The authors of this study note nanoscale titanium dioxide is used in a variety of applications that come into contact with people and the environment: toothpastes, sunscreens, cosmetics, food products, paints, surface coatings, and in environmental decontamination of air, soil, and water. 

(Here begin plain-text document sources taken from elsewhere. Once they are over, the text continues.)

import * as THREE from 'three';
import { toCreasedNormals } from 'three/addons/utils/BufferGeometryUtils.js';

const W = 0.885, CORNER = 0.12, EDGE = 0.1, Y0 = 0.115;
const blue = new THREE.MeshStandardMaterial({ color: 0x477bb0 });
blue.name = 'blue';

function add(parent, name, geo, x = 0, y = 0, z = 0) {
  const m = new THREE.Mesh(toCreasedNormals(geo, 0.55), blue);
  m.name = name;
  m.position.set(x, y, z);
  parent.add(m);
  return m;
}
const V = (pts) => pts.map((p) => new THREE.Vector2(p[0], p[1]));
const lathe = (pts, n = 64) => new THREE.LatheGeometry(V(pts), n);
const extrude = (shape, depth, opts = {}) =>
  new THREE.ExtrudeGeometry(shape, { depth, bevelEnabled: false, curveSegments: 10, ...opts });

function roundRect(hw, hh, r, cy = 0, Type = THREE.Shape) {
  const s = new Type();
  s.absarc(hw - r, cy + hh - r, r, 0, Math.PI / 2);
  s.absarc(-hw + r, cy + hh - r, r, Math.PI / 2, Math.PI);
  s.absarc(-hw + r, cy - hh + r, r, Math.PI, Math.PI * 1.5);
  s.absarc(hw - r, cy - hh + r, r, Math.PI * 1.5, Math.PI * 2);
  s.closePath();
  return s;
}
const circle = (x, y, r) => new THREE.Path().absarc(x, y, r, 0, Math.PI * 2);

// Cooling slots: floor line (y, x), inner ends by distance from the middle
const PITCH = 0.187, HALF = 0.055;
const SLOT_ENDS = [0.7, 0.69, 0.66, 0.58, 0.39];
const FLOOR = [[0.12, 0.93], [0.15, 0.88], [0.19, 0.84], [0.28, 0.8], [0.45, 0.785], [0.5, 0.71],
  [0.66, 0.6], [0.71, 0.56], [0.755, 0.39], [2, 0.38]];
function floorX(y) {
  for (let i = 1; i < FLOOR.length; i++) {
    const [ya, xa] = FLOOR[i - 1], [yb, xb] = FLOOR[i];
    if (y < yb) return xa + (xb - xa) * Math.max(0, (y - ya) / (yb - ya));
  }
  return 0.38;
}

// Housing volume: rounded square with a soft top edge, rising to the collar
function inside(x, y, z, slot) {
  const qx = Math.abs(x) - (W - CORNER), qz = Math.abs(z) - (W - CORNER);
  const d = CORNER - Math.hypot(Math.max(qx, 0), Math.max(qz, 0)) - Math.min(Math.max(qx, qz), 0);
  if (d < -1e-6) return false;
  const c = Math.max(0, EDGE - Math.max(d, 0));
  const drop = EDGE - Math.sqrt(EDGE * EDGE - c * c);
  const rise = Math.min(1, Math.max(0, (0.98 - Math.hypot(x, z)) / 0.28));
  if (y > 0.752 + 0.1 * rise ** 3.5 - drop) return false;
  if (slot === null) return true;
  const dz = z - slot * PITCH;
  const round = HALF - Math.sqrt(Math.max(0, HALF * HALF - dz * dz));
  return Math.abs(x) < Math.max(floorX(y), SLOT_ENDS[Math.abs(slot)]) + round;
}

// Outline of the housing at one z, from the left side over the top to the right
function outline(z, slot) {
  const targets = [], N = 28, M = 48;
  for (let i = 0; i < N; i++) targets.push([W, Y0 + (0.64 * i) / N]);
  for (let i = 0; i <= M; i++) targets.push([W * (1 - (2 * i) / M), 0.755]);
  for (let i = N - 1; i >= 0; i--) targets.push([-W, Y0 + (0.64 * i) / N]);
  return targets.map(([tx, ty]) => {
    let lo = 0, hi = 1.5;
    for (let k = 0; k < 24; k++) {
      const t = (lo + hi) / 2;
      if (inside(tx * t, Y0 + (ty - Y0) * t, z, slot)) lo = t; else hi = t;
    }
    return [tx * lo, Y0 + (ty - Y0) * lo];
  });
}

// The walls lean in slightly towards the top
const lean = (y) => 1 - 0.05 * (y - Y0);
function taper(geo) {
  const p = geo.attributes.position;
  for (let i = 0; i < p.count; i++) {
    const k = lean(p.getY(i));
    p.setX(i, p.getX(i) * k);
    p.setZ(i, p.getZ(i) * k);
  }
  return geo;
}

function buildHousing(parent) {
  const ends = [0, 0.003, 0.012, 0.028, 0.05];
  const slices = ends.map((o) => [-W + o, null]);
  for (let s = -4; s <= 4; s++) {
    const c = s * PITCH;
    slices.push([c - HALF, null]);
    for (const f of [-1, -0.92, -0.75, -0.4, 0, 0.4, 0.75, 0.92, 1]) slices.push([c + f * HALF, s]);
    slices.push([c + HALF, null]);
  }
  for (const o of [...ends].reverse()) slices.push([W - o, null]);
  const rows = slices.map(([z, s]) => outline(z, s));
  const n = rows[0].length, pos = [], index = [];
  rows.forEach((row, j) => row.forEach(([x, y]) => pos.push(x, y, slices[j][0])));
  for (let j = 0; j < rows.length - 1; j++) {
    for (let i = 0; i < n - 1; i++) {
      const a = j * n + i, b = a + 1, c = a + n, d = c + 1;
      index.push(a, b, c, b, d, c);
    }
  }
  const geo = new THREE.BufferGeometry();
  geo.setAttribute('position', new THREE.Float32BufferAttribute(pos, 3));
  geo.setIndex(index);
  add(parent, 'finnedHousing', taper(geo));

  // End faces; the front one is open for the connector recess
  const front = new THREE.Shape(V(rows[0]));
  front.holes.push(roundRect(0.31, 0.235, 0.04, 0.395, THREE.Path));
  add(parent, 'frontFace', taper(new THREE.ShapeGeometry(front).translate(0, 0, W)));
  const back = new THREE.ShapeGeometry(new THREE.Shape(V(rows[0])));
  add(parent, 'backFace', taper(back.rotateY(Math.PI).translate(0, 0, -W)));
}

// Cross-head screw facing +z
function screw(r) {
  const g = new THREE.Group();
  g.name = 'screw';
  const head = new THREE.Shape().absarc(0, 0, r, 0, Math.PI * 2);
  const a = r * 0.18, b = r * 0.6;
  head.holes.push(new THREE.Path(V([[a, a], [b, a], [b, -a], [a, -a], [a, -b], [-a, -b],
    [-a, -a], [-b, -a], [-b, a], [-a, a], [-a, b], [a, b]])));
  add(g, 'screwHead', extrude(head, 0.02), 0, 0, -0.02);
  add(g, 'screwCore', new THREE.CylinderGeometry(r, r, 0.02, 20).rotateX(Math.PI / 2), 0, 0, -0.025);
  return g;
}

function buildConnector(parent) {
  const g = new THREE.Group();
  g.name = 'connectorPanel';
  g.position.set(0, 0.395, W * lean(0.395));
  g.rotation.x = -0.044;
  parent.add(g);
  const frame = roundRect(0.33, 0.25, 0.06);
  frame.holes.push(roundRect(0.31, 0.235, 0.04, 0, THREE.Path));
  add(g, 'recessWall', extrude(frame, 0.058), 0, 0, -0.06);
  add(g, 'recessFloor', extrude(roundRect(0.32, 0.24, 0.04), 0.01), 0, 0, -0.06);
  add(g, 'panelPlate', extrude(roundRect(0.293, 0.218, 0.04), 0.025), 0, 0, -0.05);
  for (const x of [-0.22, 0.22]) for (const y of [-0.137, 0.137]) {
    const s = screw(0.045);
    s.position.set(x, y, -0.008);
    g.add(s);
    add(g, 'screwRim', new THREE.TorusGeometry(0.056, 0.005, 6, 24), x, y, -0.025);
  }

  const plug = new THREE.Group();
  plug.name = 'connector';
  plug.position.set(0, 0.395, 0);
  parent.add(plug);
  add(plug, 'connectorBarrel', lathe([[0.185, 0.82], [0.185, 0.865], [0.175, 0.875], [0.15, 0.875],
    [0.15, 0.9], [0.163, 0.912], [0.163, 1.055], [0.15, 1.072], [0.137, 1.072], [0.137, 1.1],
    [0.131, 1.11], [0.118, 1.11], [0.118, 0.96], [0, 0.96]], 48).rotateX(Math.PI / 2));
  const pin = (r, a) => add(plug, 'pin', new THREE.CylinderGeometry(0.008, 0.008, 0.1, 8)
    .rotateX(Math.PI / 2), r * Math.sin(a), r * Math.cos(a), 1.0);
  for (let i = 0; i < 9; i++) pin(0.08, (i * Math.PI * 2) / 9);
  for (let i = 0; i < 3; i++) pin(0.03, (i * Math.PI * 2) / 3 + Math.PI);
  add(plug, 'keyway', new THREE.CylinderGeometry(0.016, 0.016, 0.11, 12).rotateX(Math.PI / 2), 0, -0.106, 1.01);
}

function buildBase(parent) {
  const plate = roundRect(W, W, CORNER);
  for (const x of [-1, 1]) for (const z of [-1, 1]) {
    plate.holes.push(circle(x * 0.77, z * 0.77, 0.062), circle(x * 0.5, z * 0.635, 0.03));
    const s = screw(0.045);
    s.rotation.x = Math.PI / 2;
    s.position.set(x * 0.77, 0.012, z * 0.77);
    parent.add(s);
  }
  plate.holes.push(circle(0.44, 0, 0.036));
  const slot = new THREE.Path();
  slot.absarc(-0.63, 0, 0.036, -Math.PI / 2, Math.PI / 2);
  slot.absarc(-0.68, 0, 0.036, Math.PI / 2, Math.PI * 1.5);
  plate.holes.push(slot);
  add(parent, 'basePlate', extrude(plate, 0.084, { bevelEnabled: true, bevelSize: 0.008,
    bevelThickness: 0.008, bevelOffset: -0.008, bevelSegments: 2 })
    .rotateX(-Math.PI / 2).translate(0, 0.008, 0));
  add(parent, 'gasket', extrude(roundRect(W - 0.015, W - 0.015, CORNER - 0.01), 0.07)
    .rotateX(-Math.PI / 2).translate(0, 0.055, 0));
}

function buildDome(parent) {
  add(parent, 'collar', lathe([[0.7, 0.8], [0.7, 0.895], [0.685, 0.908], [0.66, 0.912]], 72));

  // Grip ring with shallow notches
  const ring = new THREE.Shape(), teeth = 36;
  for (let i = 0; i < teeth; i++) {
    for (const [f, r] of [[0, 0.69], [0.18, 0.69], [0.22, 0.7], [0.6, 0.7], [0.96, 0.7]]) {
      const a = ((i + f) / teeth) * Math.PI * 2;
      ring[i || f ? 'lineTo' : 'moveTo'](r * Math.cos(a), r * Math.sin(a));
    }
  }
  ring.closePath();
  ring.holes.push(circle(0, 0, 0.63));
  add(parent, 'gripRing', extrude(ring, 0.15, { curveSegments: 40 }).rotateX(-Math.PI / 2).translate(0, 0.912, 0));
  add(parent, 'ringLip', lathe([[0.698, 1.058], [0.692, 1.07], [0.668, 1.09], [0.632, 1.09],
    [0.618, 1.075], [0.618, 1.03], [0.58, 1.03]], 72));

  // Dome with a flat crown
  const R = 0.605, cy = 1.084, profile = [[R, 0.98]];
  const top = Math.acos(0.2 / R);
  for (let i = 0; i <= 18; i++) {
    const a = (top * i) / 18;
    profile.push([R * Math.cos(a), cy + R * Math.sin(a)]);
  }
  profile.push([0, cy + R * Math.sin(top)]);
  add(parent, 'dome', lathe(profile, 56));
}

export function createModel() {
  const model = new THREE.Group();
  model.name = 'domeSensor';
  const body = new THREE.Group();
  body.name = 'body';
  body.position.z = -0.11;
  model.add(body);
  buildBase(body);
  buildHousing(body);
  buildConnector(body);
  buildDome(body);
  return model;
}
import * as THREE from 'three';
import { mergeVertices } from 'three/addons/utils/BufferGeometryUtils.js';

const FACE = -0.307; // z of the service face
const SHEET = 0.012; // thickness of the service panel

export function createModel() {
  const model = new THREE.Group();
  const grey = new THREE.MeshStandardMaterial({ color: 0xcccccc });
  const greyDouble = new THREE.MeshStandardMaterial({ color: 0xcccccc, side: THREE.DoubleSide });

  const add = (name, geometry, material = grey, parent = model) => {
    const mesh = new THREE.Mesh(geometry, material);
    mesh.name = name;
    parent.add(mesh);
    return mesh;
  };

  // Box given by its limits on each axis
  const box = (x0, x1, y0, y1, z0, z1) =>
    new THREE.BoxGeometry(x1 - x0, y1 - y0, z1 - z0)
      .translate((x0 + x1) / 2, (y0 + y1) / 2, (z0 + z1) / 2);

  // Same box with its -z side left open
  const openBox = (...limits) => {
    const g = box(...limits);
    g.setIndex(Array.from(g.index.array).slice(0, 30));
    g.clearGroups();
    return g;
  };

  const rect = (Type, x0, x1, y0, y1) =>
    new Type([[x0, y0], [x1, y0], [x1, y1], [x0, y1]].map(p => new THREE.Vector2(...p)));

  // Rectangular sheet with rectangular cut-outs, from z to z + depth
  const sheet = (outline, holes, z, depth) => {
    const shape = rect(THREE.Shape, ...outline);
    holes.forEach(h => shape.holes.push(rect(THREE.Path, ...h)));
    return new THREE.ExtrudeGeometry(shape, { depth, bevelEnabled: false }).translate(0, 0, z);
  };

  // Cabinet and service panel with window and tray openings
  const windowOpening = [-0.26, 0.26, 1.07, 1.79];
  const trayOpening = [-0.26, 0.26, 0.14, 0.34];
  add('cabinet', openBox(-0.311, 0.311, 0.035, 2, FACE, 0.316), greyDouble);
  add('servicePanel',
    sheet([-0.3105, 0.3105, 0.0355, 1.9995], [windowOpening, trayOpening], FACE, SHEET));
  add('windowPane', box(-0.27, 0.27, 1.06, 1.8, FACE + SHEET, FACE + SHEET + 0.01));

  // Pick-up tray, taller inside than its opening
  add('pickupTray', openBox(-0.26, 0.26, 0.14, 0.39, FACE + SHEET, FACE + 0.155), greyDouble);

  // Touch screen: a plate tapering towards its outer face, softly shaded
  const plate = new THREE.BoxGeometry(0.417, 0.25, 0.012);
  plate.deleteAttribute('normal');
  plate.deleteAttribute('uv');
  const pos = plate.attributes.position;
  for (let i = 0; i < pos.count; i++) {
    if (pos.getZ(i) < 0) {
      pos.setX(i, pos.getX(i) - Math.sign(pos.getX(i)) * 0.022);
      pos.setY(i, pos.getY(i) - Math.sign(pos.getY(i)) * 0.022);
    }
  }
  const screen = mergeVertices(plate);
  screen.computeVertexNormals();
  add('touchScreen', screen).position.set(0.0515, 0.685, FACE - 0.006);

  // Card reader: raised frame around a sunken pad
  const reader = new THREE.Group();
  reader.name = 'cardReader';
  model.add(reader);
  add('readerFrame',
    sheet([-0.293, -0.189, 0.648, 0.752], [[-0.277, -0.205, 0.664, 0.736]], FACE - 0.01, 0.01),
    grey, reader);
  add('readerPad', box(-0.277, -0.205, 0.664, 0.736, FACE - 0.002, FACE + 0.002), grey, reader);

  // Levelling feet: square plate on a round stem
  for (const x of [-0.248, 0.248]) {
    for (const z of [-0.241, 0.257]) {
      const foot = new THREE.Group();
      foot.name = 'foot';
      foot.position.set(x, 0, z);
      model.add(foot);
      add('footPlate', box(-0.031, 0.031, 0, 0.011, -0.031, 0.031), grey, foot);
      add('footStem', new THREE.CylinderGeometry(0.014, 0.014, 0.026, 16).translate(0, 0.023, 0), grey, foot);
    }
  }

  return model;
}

The study was designed to test the response of human nerve cells to exposure to nanoscale titanium dioxide.  The authors theorized that the particles have an unusual size and unusual properties allowing them to enter body, cross biological barriers, enter systemic circulation, migrate to tissues and organs, bioaccumulate, and cause oxidative stress and cell damage.  The study used Degussa P25 which is an uncoated, photoactive, largely anatase form of nanoscale titanium dioxide — which is "not to be confused with nonphotoactive nanomaterial currently used in sunblocks and cosmetics."  The authors note that Degussa P25 is most currently used in waster treatment, self-cleaning windows, and antimicrobial coatings and paint.  The study found reactive oxygen species in brain microglia exposed to nanoscale titanium dioxide under special test conditions, as well as some neuron damage in another in vitro test.